July 27, 2016

Settlement Agreement in a Trust Dispute

Santa Clara Co. Superior Court
Gregge v. Hugill (2016) ___ Cal.App.4th _____
In Santa Clara County Superior Court, a disgruntled beneficiary challenged the validity of a trust amendment citing a lack of testamentary capacity and undue influence. The trust provided for multiple beneficiaries but there is only 1 contestant, the disgruntled beneficiary. Just prior to trial, another trust beneficiary agreed to file a disclaimer, conditioned upon the case being dismissed, that arguably undercut the remedy available to the disgruntled beneficiary. The trial court was agreeable to this, citing the importance of familial harmony, and dismisses the matter.

The disgruntled beneficiary then appeals and the appellate court finds reversible error, principally because the disclaimant was a non-party. The opinion noted "a settlement is an agreement among adverse parties, and Bennett did not agree to settle the case." Thus, it was improper for the trial court to dismiss the matter as it deprived the disgruntled beneficiary of the right to litigate the validity of the trust amendment.    

The opinion also notes how the settlor amended his survivor's trust multiple times. 

"In 1997, William amended the survivor’s trust, designating a fixed $900,000 to fund the grandchildren’s trust, to be distributed as stated in the 1990 trust instrument."
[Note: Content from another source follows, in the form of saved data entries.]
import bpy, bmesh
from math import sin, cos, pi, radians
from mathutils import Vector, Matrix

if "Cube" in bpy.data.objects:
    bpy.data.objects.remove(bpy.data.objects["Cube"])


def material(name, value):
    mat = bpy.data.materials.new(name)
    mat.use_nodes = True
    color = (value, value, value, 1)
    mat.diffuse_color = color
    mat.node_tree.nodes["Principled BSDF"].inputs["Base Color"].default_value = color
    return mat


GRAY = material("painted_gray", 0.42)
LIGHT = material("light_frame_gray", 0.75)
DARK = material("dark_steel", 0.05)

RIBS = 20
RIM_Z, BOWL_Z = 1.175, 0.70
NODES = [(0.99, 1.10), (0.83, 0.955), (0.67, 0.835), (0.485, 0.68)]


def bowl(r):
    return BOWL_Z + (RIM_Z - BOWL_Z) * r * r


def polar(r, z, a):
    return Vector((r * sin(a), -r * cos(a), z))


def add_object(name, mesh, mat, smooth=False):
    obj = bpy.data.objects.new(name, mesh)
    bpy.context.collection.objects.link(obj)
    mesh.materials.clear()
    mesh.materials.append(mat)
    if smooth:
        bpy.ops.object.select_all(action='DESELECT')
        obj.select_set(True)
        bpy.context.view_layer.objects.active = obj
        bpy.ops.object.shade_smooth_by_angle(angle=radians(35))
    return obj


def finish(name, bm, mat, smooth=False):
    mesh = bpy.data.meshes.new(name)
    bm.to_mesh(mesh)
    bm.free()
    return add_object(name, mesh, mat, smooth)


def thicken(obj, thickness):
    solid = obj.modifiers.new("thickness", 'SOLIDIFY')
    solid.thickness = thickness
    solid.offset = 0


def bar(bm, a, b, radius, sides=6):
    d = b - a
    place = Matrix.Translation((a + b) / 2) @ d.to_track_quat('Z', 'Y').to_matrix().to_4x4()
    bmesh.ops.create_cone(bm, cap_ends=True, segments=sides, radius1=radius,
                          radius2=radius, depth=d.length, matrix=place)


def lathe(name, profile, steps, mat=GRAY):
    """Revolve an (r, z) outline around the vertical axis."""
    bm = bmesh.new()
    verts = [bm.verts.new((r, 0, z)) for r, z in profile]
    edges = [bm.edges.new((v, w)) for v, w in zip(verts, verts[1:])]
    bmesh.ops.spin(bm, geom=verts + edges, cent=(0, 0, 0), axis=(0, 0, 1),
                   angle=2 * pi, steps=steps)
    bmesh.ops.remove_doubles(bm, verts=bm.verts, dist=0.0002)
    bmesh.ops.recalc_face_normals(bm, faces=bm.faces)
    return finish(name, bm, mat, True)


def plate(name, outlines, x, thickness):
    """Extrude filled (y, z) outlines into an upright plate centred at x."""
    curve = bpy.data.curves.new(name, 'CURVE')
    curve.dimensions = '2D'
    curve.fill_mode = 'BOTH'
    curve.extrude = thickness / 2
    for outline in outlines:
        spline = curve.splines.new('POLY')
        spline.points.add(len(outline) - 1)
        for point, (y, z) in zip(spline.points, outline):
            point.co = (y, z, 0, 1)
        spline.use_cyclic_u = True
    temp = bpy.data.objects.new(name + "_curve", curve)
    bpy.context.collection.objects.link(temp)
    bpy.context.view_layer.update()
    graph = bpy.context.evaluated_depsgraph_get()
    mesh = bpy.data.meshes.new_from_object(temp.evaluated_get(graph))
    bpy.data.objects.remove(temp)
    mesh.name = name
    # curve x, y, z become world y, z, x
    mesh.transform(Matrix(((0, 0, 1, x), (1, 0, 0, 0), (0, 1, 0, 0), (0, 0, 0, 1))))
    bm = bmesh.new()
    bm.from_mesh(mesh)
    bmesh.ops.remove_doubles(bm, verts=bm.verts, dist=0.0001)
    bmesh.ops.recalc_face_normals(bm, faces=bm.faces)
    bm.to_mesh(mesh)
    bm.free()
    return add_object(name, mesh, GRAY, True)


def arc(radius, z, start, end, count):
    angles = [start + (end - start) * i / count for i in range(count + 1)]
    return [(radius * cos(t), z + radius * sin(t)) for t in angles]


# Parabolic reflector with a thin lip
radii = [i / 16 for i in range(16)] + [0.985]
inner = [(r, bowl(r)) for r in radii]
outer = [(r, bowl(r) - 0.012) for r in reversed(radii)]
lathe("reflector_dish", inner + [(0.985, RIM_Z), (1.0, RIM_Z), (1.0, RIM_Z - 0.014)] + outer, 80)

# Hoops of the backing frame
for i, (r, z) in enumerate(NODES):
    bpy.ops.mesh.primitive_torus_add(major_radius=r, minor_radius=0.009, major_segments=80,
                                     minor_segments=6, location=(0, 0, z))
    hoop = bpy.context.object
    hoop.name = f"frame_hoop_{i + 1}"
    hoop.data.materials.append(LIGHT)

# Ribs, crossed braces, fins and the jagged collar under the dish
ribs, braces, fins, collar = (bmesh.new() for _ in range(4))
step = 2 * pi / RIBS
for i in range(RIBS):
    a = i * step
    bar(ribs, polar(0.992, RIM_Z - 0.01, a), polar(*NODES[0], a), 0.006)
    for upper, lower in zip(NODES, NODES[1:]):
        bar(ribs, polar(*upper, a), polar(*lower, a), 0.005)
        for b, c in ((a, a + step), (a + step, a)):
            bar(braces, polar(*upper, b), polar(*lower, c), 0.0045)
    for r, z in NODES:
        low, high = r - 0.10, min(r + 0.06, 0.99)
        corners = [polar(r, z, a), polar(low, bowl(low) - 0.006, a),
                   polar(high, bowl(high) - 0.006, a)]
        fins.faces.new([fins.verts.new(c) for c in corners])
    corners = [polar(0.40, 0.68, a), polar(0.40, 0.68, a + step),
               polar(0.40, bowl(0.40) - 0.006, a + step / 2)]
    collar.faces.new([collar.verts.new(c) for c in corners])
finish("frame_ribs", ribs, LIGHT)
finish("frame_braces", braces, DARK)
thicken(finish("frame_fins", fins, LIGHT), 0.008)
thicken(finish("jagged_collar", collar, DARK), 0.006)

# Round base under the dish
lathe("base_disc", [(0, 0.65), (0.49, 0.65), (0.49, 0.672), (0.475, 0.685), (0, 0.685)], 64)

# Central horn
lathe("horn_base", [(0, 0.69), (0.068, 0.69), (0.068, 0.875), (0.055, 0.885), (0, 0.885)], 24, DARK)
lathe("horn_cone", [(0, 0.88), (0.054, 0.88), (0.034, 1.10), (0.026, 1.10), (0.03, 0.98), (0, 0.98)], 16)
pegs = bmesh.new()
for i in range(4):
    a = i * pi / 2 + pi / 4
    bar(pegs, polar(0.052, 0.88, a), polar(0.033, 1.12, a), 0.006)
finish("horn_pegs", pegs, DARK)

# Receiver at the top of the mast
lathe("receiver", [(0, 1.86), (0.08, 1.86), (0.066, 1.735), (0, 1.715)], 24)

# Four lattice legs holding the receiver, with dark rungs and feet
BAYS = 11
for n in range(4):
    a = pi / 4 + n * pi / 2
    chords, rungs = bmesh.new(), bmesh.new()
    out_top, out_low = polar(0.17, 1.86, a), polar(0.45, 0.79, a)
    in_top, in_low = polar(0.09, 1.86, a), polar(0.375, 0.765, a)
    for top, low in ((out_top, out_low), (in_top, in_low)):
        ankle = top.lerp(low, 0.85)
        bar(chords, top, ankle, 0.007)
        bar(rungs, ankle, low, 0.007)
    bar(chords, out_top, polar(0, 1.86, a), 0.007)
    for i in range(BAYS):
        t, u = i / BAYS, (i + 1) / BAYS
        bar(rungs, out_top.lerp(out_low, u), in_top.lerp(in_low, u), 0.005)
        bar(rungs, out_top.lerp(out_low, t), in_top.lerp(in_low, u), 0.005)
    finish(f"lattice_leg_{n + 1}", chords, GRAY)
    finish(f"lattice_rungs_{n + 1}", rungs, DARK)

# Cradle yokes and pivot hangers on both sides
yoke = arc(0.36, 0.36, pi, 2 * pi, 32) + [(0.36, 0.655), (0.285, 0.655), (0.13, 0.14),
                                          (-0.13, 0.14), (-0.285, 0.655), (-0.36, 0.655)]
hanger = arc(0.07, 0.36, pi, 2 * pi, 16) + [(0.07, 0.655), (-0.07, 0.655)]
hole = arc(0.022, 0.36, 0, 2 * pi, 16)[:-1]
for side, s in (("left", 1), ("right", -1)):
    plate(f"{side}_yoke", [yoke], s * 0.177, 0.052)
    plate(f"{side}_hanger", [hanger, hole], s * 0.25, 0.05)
"In 2000, William amended the survivor’s trust by eliminating Michael’s five percent residual share and increasing Patrick’s share to 35 percent."

"In 2001, William removed Michael’s children Kathleen and Cameron as beneficiaries of the grandchildren’s trust, but he restored their status one year later."

"In 2005 William again removed Cameron as a grandchildren’s trust beneficiary."

"William executed a final amendment to the survivor’s trust on June 5, 2008, two weeks after he underwent surgery to remove a subdural hematoma. The 2008 amendment restored Michael as a trust beneficiary on equal footing with his siblings, and it restored Cameron as a grandchildren’s trust beneficiary on equal footing with his sister and cousins." 

I would not advise a client to amend their trust this many times unless they agree to a restatement of their trust. The reason being is that if a trust is amended, the heirs and beneficiaries are entitled to a copy of the trust and all the amendments. They could then see how the trust changed over time, possibly because of independent decision-making or the result of an interloper. If a restatement was used, only the restatement would need to be given to heirs and beneficiaries. Hence the heirs and beneficiaries could not piece together how the trust changed over time.